Like escargot, an important aspect of the cooking is simply cleaning the meal. When purging kohli though, Cretans almost always keep the snails lodged firmly in their shells. Chrissy claims her family does this by going hardcore (i.e., rather sadistic) and frying the poor fellas alive in the pan, but Stelios opts for an argumentatively more "humane" way of cooking.

"We kill the snails while cleaning them," Stelios explains. "The humidity from the water's temperature changes in the pot from cool to warm, and tricks them to coming out slightly, making them easy to pick out of the shell. Then we boil them dead."

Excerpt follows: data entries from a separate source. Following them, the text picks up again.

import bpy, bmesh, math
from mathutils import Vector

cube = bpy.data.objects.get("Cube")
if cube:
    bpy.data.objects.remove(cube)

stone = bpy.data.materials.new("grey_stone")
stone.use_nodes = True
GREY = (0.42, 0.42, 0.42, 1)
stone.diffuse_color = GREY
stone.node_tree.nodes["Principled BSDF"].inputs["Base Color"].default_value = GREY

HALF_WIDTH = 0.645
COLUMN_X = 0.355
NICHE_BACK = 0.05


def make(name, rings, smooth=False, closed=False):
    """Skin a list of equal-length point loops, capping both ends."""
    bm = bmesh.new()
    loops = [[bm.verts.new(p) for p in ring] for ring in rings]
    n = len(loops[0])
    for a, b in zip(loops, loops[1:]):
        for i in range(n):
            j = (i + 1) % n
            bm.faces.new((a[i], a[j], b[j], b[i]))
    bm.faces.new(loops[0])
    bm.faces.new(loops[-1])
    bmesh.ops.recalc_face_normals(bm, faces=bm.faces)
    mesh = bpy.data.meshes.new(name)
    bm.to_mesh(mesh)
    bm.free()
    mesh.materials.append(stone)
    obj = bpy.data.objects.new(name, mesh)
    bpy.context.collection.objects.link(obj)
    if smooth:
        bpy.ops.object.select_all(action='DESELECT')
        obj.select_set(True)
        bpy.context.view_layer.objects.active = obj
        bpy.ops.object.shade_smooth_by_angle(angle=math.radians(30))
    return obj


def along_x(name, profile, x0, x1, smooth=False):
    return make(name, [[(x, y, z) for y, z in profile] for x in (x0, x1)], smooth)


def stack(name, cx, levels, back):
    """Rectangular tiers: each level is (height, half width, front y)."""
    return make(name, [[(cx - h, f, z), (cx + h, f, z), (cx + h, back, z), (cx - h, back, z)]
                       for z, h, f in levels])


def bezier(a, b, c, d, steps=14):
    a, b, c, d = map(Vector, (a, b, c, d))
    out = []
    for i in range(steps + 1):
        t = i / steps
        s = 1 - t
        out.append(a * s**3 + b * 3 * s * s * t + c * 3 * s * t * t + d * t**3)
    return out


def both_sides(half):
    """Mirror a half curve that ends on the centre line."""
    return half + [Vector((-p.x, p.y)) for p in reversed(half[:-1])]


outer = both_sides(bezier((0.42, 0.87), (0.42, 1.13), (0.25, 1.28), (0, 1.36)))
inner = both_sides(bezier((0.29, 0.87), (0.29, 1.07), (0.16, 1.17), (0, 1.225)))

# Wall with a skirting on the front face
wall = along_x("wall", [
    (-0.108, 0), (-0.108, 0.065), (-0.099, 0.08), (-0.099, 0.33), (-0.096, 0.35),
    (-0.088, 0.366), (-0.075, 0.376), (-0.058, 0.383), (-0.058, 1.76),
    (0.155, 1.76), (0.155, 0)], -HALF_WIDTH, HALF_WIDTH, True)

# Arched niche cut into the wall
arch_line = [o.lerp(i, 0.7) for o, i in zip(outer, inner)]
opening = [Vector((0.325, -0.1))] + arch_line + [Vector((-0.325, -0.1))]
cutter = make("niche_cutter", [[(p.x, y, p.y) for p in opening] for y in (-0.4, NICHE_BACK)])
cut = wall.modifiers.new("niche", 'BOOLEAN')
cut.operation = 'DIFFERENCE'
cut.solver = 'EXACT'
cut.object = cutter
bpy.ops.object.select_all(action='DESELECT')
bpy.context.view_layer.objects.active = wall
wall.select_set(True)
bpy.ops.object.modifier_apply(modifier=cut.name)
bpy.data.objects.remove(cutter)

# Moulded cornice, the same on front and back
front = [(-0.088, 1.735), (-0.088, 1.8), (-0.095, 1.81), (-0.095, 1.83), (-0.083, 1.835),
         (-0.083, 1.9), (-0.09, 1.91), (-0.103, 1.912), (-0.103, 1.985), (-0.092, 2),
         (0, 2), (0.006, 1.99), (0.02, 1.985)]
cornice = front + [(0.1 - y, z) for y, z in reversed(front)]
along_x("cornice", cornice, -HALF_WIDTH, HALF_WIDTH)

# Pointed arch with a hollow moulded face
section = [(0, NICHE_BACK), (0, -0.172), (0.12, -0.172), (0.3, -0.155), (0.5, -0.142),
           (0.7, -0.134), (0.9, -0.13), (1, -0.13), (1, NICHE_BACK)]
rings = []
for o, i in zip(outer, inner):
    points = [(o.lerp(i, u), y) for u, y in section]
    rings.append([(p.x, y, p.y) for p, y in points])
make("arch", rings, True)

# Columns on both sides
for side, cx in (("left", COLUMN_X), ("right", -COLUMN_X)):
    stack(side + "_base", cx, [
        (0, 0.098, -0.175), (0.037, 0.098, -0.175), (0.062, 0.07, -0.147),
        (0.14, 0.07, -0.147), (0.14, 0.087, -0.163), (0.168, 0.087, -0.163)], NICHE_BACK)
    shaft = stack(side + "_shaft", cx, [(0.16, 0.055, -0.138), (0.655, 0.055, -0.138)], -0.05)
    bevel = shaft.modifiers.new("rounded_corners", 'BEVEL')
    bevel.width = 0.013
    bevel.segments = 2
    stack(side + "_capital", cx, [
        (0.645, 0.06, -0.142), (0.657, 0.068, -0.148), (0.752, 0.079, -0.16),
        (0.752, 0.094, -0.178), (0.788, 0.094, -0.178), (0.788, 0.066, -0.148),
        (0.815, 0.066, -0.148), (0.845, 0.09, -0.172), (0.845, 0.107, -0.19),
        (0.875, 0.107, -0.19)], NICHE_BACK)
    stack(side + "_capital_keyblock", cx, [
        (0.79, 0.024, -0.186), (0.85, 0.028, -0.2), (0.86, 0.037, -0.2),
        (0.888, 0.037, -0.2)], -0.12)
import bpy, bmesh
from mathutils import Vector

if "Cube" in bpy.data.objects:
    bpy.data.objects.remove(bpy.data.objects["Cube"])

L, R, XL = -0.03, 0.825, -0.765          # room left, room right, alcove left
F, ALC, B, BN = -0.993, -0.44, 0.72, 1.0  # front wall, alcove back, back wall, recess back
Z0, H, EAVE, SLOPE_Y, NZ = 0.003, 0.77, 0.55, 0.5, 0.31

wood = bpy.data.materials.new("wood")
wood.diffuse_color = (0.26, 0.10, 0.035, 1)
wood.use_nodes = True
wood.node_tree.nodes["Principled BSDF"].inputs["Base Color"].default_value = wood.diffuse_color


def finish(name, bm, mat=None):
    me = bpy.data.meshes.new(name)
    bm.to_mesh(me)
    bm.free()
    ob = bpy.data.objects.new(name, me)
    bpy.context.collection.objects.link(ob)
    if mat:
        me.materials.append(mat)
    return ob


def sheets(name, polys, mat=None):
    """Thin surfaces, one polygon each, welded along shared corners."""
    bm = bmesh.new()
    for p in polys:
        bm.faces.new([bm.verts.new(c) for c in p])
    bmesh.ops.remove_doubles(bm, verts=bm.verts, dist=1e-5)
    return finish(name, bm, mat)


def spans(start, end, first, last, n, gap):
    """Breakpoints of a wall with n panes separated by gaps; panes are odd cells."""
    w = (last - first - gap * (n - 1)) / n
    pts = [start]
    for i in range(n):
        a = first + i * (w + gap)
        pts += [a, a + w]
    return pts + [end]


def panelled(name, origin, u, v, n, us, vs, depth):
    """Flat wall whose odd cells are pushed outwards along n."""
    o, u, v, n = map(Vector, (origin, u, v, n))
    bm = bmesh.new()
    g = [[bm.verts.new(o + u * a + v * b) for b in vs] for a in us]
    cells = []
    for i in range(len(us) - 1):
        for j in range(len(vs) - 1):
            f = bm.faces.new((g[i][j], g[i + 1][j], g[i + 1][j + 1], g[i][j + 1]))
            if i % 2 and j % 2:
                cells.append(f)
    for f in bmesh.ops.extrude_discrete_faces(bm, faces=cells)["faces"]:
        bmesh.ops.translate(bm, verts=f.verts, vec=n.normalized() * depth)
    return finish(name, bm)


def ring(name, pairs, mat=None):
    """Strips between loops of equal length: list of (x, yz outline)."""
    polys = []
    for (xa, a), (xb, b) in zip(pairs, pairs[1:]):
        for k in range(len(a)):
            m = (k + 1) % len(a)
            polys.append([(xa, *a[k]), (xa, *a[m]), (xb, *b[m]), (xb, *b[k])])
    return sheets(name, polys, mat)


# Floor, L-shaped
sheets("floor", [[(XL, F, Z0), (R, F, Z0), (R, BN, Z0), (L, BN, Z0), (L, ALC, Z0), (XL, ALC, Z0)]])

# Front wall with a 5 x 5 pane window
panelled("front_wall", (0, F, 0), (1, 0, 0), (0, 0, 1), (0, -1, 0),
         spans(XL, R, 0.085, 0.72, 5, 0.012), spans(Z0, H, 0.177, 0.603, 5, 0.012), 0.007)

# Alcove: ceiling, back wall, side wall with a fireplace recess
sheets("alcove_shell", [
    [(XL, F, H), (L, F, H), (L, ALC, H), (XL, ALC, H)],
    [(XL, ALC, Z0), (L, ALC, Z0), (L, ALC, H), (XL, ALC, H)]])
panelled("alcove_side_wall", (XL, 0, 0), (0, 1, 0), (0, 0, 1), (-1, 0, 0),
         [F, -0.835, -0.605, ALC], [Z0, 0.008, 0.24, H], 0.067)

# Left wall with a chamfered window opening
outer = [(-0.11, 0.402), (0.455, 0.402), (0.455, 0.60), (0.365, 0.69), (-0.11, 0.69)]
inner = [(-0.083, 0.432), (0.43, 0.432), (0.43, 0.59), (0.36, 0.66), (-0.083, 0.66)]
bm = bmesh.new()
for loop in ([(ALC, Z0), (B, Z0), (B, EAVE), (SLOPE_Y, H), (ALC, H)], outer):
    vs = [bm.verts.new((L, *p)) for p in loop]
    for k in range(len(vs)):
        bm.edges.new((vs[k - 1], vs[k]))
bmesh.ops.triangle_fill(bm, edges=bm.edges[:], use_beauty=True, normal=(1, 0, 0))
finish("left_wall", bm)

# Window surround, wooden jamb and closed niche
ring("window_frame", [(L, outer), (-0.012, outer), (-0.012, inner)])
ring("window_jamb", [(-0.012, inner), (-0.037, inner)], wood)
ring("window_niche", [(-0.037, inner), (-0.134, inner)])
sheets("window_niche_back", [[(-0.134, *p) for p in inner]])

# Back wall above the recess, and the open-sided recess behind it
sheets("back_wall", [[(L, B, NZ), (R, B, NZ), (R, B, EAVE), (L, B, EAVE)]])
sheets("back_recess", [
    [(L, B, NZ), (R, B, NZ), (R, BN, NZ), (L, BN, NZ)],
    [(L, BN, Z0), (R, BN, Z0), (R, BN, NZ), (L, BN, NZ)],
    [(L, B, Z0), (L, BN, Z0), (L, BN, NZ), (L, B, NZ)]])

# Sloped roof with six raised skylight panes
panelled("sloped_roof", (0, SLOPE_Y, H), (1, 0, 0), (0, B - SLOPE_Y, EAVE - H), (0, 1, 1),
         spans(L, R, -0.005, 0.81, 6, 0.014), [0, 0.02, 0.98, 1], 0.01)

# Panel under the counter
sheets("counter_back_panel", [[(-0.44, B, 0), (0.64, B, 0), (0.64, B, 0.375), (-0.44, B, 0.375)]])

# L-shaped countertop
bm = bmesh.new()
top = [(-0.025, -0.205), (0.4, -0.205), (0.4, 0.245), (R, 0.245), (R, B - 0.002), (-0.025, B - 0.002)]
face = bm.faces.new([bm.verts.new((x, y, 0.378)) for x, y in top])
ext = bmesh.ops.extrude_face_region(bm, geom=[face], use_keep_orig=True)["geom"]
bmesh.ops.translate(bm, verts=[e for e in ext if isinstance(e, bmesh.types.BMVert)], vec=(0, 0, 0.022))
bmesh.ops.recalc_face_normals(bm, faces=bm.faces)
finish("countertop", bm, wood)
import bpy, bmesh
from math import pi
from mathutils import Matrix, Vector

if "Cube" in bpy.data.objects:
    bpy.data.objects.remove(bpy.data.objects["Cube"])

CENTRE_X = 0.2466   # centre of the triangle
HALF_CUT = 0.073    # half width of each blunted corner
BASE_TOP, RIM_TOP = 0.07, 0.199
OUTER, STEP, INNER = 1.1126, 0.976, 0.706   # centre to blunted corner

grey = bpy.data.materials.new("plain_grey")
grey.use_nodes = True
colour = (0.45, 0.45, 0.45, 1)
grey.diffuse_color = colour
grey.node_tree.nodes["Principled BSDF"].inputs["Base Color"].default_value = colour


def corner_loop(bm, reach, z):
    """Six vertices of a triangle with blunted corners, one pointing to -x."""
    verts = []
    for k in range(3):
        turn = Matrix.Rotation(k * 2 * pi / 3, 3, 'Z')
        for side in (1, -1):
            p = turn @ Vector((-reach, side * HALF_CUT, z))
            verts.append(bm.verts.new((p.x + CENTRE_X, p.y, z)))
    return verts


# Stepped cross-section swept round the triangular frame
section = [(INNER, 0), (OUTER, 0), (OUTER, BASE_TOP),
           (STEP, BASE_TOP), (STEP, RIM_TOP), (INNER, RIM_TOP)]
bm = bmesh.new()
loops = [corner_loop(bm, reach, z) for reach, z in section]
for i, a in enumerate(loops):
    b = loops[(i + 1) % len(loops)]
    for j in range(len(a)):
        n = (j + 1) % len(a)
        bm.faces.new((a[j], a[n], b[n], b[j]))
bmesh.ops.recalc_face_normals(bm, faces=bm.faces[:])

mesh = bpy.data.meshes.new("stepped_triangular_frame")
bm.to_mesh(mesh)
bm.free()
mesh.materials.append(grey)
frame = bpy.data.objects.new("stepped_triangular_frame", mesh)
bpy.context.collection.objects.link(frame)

After cleaning the finger-food a second time, the rest is pretty straightforward for anyone with a kitchen. After tossing the kohli in flour and coating the pan with the Greek's ever-present liquid gold—olive oil—as well as herbs and local nosebleed-inducing vinegar (not exaggerating here), I had to myself the perfect bar snack five minutes later. They were not all too visually distinguishable from the American laymen's favorite of fried clams, and hell, they practically taste the same.


Compared to its fellow mollusk family members, I'll admit the kohli's meat was a bit more rubbery, jiggling euphemistically as I struggled with plying the goop-coated flesh from its skin-scorching shell. The vinegar used in kohli bourbouristi adds an addictive, acidic kick that, to me, always seemed to be lacking in the dish's French counterpart. Pretty soon, I found myself already halfway through the bowl.

Considering my newly developed predilection as an American toward this unconventional snack, I was taken aback by the local feeling towards the dish: Chrissy disclosed that even most Greek don't know about the Kohli Bourbouristi, and Stelios conceded, with a frown, that several in our generation—even those bastardly food-seekers who claim to eat everything in the name of Instagram—won't eat it. Honestly though, if I didn't know these were snails, I would have wondered how these hadn't already made their way to at least the American-Greek bar scene as an alternative to the common late night snacks like gyros or souvlaki.

Still, with the growing desire for a return to authenticity, Cretan food is expanding beyond the confines of its homeland—and possibly even beyond Greece itself. Let's just hope it gets here faster than at a snail's pace.

"Most people know 'Greek food,'" Stelios chided facetiously to me as I continued de-shelling the evening's fried rubbery victims. "But this, kohli bourbouristi, is authentic Greek food!"